w The park, located in easternmost Madison County on the west bank of the Withlacoochee River, lies approximately 12 miles north of the confluence of the Withlacoochee and Suwannee rivers. Madison Blue Spring, one of 33 first magnitude springs in Florida, flows from an 80-foot diameter spring pool, down a 100-foot spring run and into the Withlacoochee River. A large opening about 30 feet below the surface of the spring leads to an extensive underwater cave system. Over 26,000 feet of passages have been mapped by certified cave divers, making it one of the longest underwater caves systems in the state. The cave system extends well outside of the park boundary and passes under the Withlacoochee River just south of the State Road 6 bridge.

The spring’s clear blue waters originate from the lower Oligocene Suwannee Limestone, part of the Floridan aquifer system. The Suwannee Limestone, which is a white to cream-colored fossiliferous limestone, crops out in the Withlacoochee River and in the spring. The Suwannee Limestone is the upper geologic formation within the Floridan aquifer system throughout the park. The fossil sea biscuit Ryncholampas gouldii is an index fossil for the Suwannee Limestone and is commonly found in outcrops of the formation like seen in Madison Blue Spring and along the Withlacoochee River. An index fossil is a special fossil that is found only in a singular formation and helps geologists easily identify the formation and its geologic age. Agatized coral is another unique fossil that can be found at the confluence of the Withlacoochee River and Madison Spring’s waters in the gravelly bed of the river.

[Fossil examples]
Fossil examples

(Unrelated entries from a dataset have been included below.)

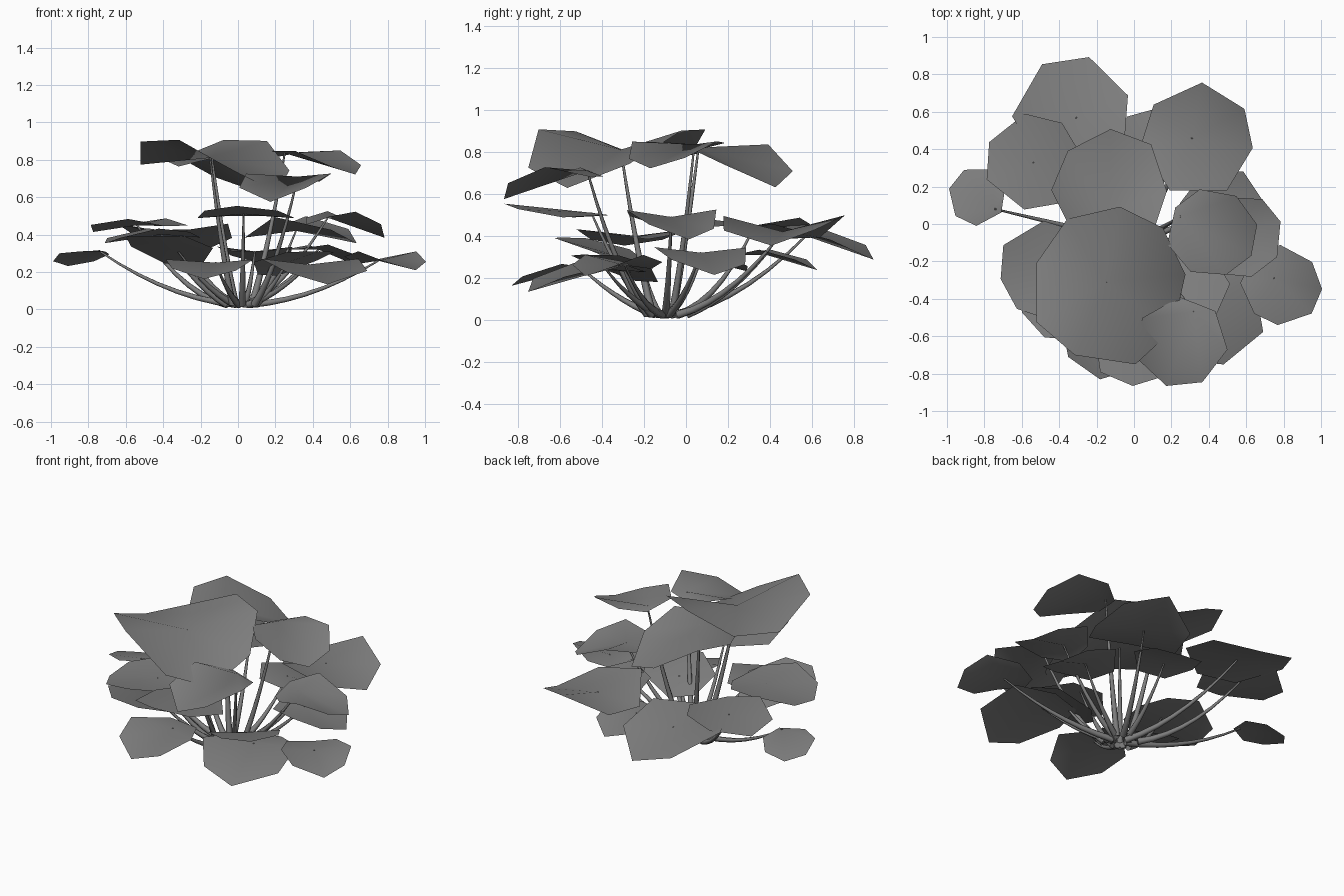
import bpy, bmesh, random
from math import sin, cos, pi, radians
from mathutils import Vector

random.seed(7)
cube = bpy.data.objects.get("Cube")
if cube:
    bpy.data.objects.remove(cube)

grey = bpy.data.materials.new("plant_grey")
grey.use_nodes = True
grey.diffuse_color = (0.21, 0.21, 0.21, 1)
grey.node_tree.nodes["Principled BSDF"].inputs["Base Color"].default_value = grey.diffuse_color

CROWN = Vector((0.02, -0.1, 0.025))   # where all the stalks meet


def make_leaf(name, centre, tip, radius, facing, slope, saddle, sides):
    """Saddle-shaped polygon leaf fanned from its stalk tip."""
    a = radians(facing)
    centre = Vector(centre)
    bm = bmesh.new()
    hub = bm.verts.new(tip)
    rim = []
    for i in range(sides):
        b = 2 * pi * (i + random.uniform(-0.12, 0.12)) / sides
        rho = radius * random.uniform(0.98, 1.07)
        lift = -slope * cos(b) - saddle * cos(2 * b)
        rim.append(bm.verts.new(centre + rho * Vector((cos(a + b), sin(a + b), lift))))
    for i in range(sides):
        face = bm.faces.new((hub, rim[i], rim[(i + 1) % sides]))
        face.smooth = True
    mesh = bpy.data.meshes.new(name)
    bm.to_mesh(mesh)
    bm.free()
    mesh.materials.append(grey)
    bpy.context.collection.objects.link(bpy.data.objects.new(name, mesh))


def make_stalk(name, tip):
    """Tapered stalk that leaves the crown flat and bends upward."""
    out = Vector((tip.x, tip.y, 0)) - Vector((CROWN.x, CROWN.y, 0))
    base = CROWN + out.normalized() * random.uniform(0.03, 0.11)
    mid = base.lerp(tip, 0.5)
    mid.z -= 0.5 * min(out.length, 0.7) * tip.z
    curve = bpy.data.curves.new(name, "CURVE")
    curve.dimensions = "3D"
    curve.bevel_depth = 0.02
    curve.bevel_resolution = 1
    curve.use_fill_caps = True
    spline = curve.splines.new("POLY")
    steps = 7
    spline.points.add(steps)
    for i, point in enumerate(spline.points):
        t = i / steps
        p = base * (1 - t) ** 2 + mid * 2 * t * (1 - t) + tip * t * t
        point.co = (*p, 1)
        point.radius = 1 - 0.75 * t
    curve.materials.append(grey)
    bpy.context.collection.objects.link(bpy.data.objects.new(name, curve))


# Each leaf: centre, stalk tip, radius, facing, slope, saddle, sides
upper = [
    ((-0.13, -0.33, 0.805), (-0.15, -0.31, 0.81), 0.415, -33, 0.16, 0.27, 9),
    ((-0.13, 0.18, 0.77), (-0.14, 0.06, 0.82), 0.31, 49, 0.2, 0.22, 8),
    ((0.42, -0.05, 0.81), (0.25, 0.04, 0.835), 0.235, -32, 0.2, 0.17, 8),
    ((0.25, -0.64, 0.67), (0.32, -0.47, 0.71), 0.24, -112, 0.2, 0.2, 7),
]
middle = [
    ((-0.32, 0.58, 0.40), (-0.31, 0.57, 0.40), 0.31, 76, 0.2, 0.15, 7),
    ((-0.54, 0.33, 0.455), (-0.54, 0.33, 0.45), 0.26, 152, 0.04, 0.12, 7),
    ((0.34, 0.45, 0.43), (0.31, 0.46, 0.42), 0.3, -14, 0.03, 0.23, 7),
    ((0.57, -0.07, 0.47), (0.48, -0.07, 0.49), 0.22, 20, 0.15, 0.23, 8),
    ((0.03, -0.61, 0.51), (0.03, -0.45, 0.51), 0.26, -92, -0.1, -0.07, 7),
    ((-0.46, -0.25, 0.40), (-0.41, -0.24, 0.40), 0.26, 190, 0.06, 0.12, 8),
    ((-0.37, -0.40, 0.33), (-0.32, -0.34, 0.31), 0.23, -115, -0.35, 0.08, 7),
]
lower = [
    ((-0.15, -0.60, 0.23), (-0.12, -0.50, 0.25), 0.23, -98, 0.15, 0.14, 7),
    ((0.41, -0.48, 0.22), (0.38, -0.38, 0.24), 0.28, -72, 0.15, 0.16, 7),
    ((0.29, -0.34, 0.26), (0.26, -0.30, 0.25), 0.21, -50, -0.32, 0.08, 7),
    ((0.79, -0.33, 0.27), (0.75, -0.29, 0.26), 0.21, -48, 0.08, 0.2, 8),
    ((-0.84, 0.15, 0.28), (-0.745, 0.08, 0.315), 0.155, 115, 0.25, 0.06, 7),
    ((0.47, 0.08, 0.30), (0.43, 0.07, 0.32), 0.22, 15, 0.22, 0.17, 7),
    ((0.10, 0.42, 0.30), (0.09, 0.38, 0.31), 0.2, 80, 0.15, 0.15, 7),
]
for tier, leaves in (("upper", upper), ("middle", middle), ("lower", lower)):
    for n, leaf in enumerate(leaves, 1):
        make_leaf(f"{tier}_leaf_{n}", *leaf)
        make_stalk(f"{tier}_stalk_{n}", Vector(leaf[1]))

In the area surrounding Madison Blue Spring and to the west, the Suwannee Limestone is overlain by the lower Miocene Torreya Formation of the Hawthorn Group. The Torreya Formation is typically a siliciclastic unit with increasing amounts of carbonate in the lower part. Most of the exposures of Torreya Formation in the park are the siliciclastic portions, which vary from white to light gray to bluish gray, slightly clayey sands. The Torreya Formation is overlain by the Pliocene Miccosukee Formation, which forms the tops of many hills in the area. The Miccosukee Formation is a grayish-orange to grayish-red mottled clay, sand and gravel unit. In most of the upland areas of the park, the Miccosukee Formation is overlain by a thin (generally less than 20 feet thick) layer of undifferentiated Quaternary sands and clays.

Contact: Rick Green, P.G.

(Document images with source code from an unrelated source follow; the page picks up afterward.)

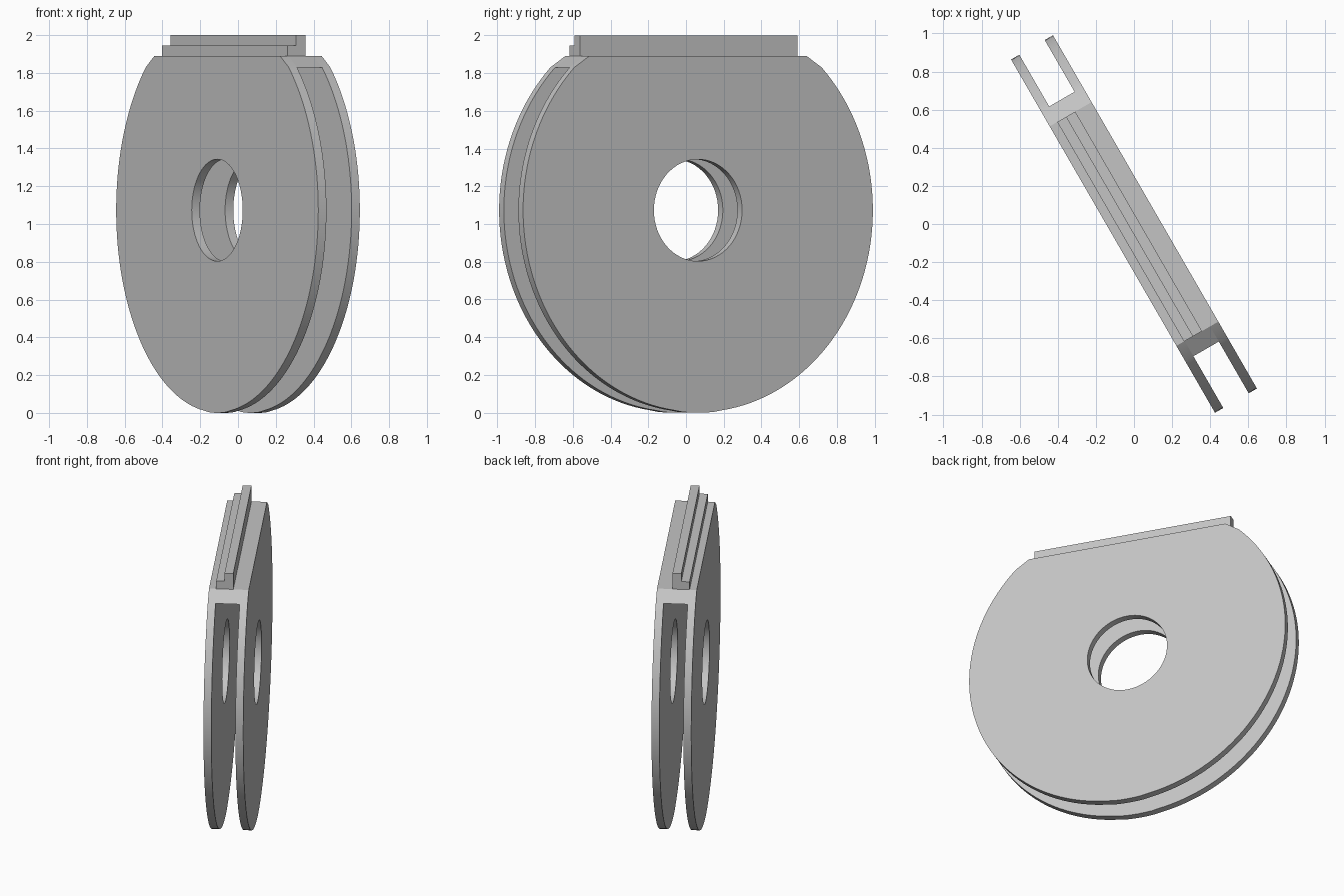
import bpy
import bmesh
from math import cos, sin, pi, radians
from mathutils import Matrix, Vector

cube = bpy.data.objects.get("Cube")
if cube:
    bpy.data.objects.remove(cube, do_unlink=True)

RADIUS, HOLE, CENTRE = 1.07, 0.27, 1.073
TOP, FLAT = 1.89, 0.665          # height and half length of the flat top
INNER, OUTER = 0.077, 0.127      # plate faces measured from the middle plane
TURN = Matrix.Rotation(radians(30), 4, "Z")

grey = bpy.data.materials.new("plain grey")
grey.use_nodes = True
colour = (0.55, 0.55, 0.55, 1)
grey.diffuse_color = colour
grey.node_tree.nodes["Principled BSDF"].inputs["Base Color"].default_value = colour


def arc(radius, start, end, steps):
    """Points of an arc in the (y, z) plane around the hub."""
    angles = [start + (end - start) * i / steps for i in range(steps + 1)]
    return [(radius * cos(a), CENTRE + radius * sin(a)) for a in angles]


def slab(name, loops, x0, x1):
    """Extrude closed (y, z) loops from x0 to x1; inner loops become holes."""
    bm = bmesh.new()
    edges = []
    for loop in loops:
        verts = [bm.verts.new((x0, y, z)) for y, z in loop]
        edges += [bm.edges.new((v, verts[i - 1])) for i, v in enumerate(verts)]
    bmesh.ops.triangle_fill(bm, edges=edges, use_beauty=True, normal=(1, 0, 0))
    result = bmesh.ops.extrude_face_region(bm, geom=bm.faces[:], use_keep_orig=True)
    moved = [g for g in result["geom"] if isinstance(g, bmesh.types.BMVert)]
    bmesh.ops.translate(bm, verts=moved, vec=Vector((x1 - x0, 0, 0)))
    bmesh.ops.recalc_face_normals(bm, faces=bm.faces[:])
    bm.transform(TURN)
    mesh = bpy.data.meshes.new(name)
    bm.to_mesh(mesh)
    bm.free()
    mesh.materials.append(grey)
    obj = bpy.data.objects.new(name, mesh)
    bpy.context.collection.objects.link(obj)
    bpy.ops.object.select_all(action="DESELECT")
    obj.select_set(True)
    bpy.context.view_layer.objects.active = obj
    bpy.ops.object.shade_smooth_by_angle(angle=radians(25))
    return obj


# Two round side plates with a flat, chamfered top and a round hole
rim = arc(RADIUS, 3 * pi / 4, 9 * pi / 4, 108)
outline = rim + [(FLAT, TOP), (-FLAT, TOP)]
hole = arc(HOLE, 0, 2 * pi, 64)[:-1]
slab("left_plate", [outline, hole], INNER, OUTER)
slab("right_plate", [outline, hole], -OUTER, -INNER)

# Bridge joining the plates at the top
bridge = [rim[0], rim[-1], (FLAT, TOP), (-FLAT, TOP)]
slab("top_bridge", [bridge], -INNER, INNER)


# Stepped rail on the bridge
def bar(name, x0, x1, height):
    profile = [(-FLAT, TOP), (FLAT, TOP), (FLAT, height), (-FLAT, height)]
    slab(name, [profile], x0, x1)


bar("low_rail", -0.081, -0.028, 1.945)
bar("high_rail", -0.028, 0.028, 2.0)

# Rest the plates on the ground
for obj in bpy.context.collection.objects:
    if obj.type == "MESH" and obj.name.endswith("_plate"):
        lowest = min(v.co.z for v in obj.data.vertices)
        for v in obj.data.vertices:
            v.co.z = max(v.co.z - lowest, 0) if v.co.z < 0.01 else v.co.z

Green, R.C., Paul, D.T., Petrushak, S.C., Kromhout, C., and Scott, T.M., 2007a, Geologic Map of the Eastern Portion of the USGS Perry 30 x 60 Minute Quadrangle, Northern Florida: Florida Geological Survey Open-File Map Series 98, 3 plates

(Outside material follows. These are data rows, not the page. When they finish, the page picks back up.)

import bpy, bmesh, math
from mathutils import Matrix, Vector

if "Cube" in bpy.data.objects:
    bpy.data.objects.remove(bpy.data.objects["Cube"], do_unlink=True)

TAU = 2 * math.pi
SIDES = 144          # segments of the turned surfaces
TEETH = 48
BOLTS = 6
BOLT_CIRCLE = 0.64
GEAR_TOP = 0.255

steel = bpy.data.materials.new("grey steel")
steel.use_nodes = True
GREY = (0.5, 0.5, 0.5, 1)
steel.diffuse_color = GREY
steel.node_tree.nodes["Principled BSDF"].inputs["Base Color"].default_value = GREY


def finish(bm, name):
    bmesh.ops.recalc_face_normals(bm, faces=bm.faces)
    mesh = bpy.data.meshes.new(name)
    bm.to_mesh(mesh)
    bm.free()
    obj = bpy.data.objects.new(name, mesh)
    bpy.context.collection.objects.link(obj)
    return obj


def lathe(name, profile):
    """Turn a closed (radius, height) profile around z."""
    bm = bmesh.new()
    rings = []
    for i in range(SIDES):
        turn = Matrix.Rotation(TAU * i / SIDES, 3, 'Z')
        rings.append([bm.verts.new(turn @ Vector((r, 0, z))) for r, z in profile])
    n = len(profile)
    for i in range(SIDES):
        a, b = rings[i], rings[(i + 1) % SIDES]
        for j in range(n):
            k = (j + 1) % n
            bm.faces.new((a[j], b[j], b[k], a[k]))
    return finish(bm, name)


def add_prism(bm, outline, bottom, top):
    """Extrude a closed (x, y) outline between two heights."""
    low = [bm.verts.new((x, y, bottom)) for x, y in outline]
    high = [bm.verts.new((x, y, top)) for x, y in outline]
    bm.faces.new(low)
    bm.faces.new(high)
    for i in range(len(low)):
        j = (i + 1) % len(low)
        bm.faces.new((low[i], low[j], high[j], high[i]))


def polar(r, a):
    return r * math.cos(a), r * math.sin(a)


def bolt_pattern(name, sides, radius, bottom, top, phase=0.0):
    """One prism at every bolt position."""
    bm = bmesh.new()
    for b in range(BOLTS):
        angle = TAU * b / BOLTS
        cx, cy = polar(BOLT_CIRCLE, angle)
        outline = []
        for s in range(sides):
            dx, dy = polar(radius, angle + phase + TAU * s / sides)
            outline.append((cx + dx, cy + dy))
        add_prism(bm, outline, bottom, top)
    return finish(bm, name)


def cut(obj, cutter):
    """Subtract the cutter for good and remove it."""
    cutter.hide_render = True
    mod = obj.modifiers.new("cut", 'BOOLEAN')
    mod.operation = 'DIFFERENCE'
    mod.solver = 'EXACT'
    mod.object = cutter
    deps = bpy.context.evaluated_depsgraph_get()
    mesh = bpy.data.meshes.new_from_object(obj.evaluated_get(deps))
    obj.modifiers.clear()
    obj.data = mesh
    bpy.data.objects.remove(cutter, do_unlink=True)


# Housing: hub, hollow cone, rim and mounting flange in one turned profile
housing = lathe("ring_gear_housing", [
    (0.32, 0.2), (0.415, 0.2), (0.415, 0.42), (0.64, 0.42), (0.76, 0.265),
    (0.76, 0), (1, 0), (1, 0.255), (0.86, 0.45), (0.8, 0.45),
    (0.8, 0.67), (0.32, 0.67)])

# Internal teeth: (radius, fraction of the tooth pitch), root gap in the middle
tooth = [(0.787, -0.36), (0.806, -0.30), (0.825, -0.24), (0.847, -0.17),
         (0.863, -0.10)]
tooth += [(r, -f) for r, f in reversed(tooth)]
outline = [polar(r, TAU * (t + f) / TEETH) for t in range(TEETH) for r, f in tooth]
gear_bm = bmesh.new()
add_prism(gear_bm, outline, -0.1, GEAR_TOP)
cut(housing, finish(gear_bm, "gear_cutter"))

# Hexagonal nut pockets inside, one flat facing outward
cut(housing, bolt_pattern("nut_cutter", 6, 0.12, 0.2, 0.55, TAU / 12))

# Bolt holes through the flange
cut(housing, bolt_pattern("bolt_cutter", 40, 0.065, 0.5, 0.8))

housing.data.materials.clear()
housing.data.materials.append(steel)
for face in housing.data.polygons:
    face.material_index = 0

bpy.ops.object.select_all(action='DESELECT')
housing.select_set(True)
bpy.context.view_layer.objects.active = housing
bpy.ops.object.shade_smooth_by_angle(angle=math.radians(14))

Green, R.C., Paul, D.T., and Scott, T.M., 2007, Text to Accompany the Geologic Map of the Eastern Portion of the USGS Perry 30 x 60 Minute Quadrangle, Northern Florida: Florida Geological Survey Open-File Report 91, 32p.

Gulden, B., and Coke, J., 2022, World’s Longest Underwater Caves. Website accessed on Feb. 15, 2023.

Scott, T.M., Means, G.H., Meegan, R.P., Means, R.C., Upchurch, S.B., Copeland, R.E., Jones, J, Roberts, T., and Willet, A., 2004, Springs of Florida: Florida Geological Survey Bulletin 66, 377p.

Thanks to WWALS Science Committee Chair Dr. Tom Potter for spotting this issue.

 -jsq, John S. Quarterman, Suwannee RIVERKEEPER®

You can help with clean, swimmable, fishable, drinkable, water in the 10,000-square-mile Suwannee River Basin in Florida and Georgia by becoming a WWALS member today!